Paygo

PAYGO…. In case we needed additional evidence that bipartisanship is pretty much impossible, we got some yesterday.

The Senate took a vote on extending the federal debt ceiling — without which the United States would go into default. All 40 Republicans voted no.

The Senate took a vote on requiring Congress not to pass legislation that it can’t pay for. All 40 Republicans voted no.

The Senate took a final vote on passing the overall plan. Thirty-nine Republicans voted no. The 40th, Sen. Mike Enzi (R-Wyo.), skipped the vote.

The paygo vote was especially ridiculous. The idea is to “impose a requirement that key parts of the budget must be paid for with spending cuts or tax increases to prevent the federal deficit from increasing.” It’s known as the pay-as-you-go approach, or “paygo” — if policymakers are going to increase spending or cut taxes, they have to figure out a way to pay for it at the time.

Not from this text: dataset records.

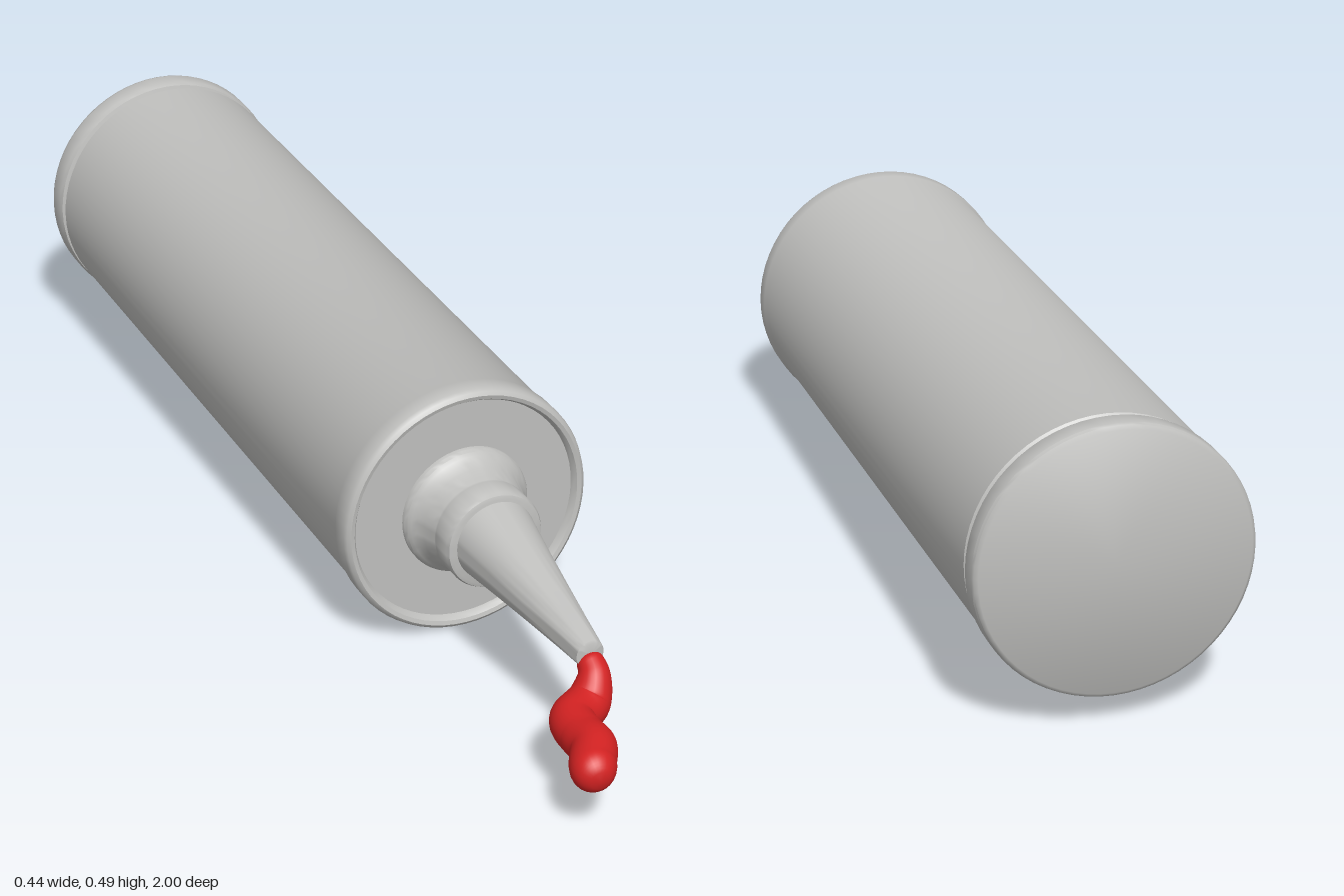
import * as THREE from 'three';
import { mergeVertices, toCreasedNormals } from 'three/addons/utils/BufferGeometryUtils.js';

const shell = new THREE.MeshStandardMaterial({ color: 0xbfbfbd });
shell.name = 'light grey plastic';
const paste = new THREE.MeshStandardMaterial({ color: 0xd32222 });
paste.name = 'red paste';

// Turned part along z from [radius, z] pairs (back to front); its axis follows y = offset + slope * z
function turned(name, profile, slope, offset, segments = 64) {
  const points = profile.map(([r, z]) => new THREE.Vector2(r, z));
  let geometry = new THREE.LatheGeometry(points, segments).rotateX(Math.PI / 2);
  geometry = toCreasedNormals(geometry, 0.7);
  geometry.applyMatrix4(new THREE.Matrix4().set(
    1, 0, 0, 0,
    0, 1, slope, offset,
    0, 0, 1, 0,
    0, 0, 0, 1));
  const mesh = new THREE.Mesh(geometry, shell);
  mesh.name = name;
  return mesh;
}

// Swept bead whose radius swells from the nozzle and closes with a round end
function pasteBead() {
  const path = new THREE.CatmullRomCurve3([
    [0, 0.183, 0.755], [0, 0.16, 0.782], [-0.018, 0.125, 0.8], [-0.062, 0.12, 0.83],
    [-0.07, 0.12, 0.88], [-0.074, 0.125, 0.92], [-0.097, 0.121, 0.962], [-0.103, 0.118, 1],
  ].map((p) => new THREE.Vector3(...p)));
  const rings = 90, sides = 24, full = 0.037;
  let geometry = new THREE.TubeGeometry(path, rings, 1, sides);
  const length = path.getLength();
  const pos = geometry.attributes.position;
  const v = new THREE.Vector3();
  for (let i = 0; i <= rings; i++) {
    const t = i / rings;
    const centre = path.getPointAt(t);
    const swell = 0.021 + (full - 0.021) * THREE.MathUtils.smoothstep(t, 0, 0.3);
    const start = Math.min(1, (t * length) / 0.015);
    const end = Math.min(1, ((1 - t) * length) / full);
    const radius = swell * Math.sqrt(1 - (1 - start) ** 2) * Math.sqrt(1 - (1 - end) ** 2);
    for (let j = 0; j <= sides; j++) {
      const k = i * (sides + 1) + j;
      v.fromBufferAttribute(pos, k).sub(centre).multiplyScalar(radius).add(centre);
      pos.setXYZ(k, v.x, v.y, v.z);
    }
  }
  geometry.deleteAttribute('uv');
  geometry.deleteAttribute('normal');
  geometry = mergeVertices(geometry, 1e-5);
  geometry.computeVertexNormals();
  const mesh = new THREE.Mesh(geometry, paste);
  mesh.name = 'pasteBead';
  return mesh;
}

export function createModel() {
  const group = new THREE.Group();
  group.name = 'cartridge';

  // Barrel with a grooved rear rim and a raised front lip round a recessed face
  group.add(turned('barrel', [
    [0, -0.998], [0.214, -1], [0.22, -0.996], [0.222, -0.99], [0.222, -0.958],
    [0.219, -0.951], [0.212, -0.949], [0.212, -0.943], [0.218, -0.938],
    [0.218, 0.29], [0.222, 0.298], [0.222, 0.328], [0.219, 0.336], [0.213, 0.34],
    [0.206, 0.338], [0.202, 0.332], [0.2, 0.326], [0, 0.326],
  ], -0.036, 0.236));

  // Flared collar
  group.add(turned('collar', [
    [0.114, 0.32], [0.114, 0.333], [0.111, 0.339], [0.106, 0.344], [0.1, 0.352], [0.094, 0.365],
    [0.089, 0.383], [0.086, 0.39], [0.087, 0.396], [0.087, 0.434], [0.084, 0.44],
    [0.078, 0.442], [0, 0.442],
  ], -0.036, 0.236));

  // Tapered nozzle, drooping toward its tip
  group.add(turned('nozzle', [
    [0.073, 0.43], [0.07, 0.446], [0.057, 0.53], [0.044, 0.62], [0.033, 0.7],
    [0.026, 0.755], [0.024, 0.768], [0.02, 0.77], [0, 0.77],
  ], -0.105, 0.269, 48));

  group.add(pasteBead());
  return group;
}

A similar rule was in place during the Clinton era, when the deficit was eliminated altogether. Republicans — you know, the ones who claim to have the high ground on fiscal responsibility — scrapped paygo in 2002. Soon after, GOP policymakers stopped trying to pay for their policies, and Republicans quickly added $5 trillion to the national debt, and left a $1.4 trillion deficit for Democrats to clean up.

As part of the effort to address the GOP’s mess, Democrats have embraced paygo as a matter of common sense. President Obama, in his State of the Union address, urged Congress this week to “restore the pay-as-you-go law that was a big reason for why we had record surpluses in the 1990s.”

Just a few years ago, a handful of Senate Republicans — Olympia Snowe, Susan Collins, George Voinovich, and John McCain — argued that paygo should be brought back. They were unsuccessful in persuading their Republican colleagues at the time, and yesterday, they voted with their Republican colleagues to reject the idea that they’d already embraced.

And that, in a nutshell, is why the notion of bipartisanship with a failed and discredited minority is so hard to take seriously. GOP lawmakers are so reflexive in saying “no” to everything, they end up opposing ideas they support, and at that point, reason has no meaning.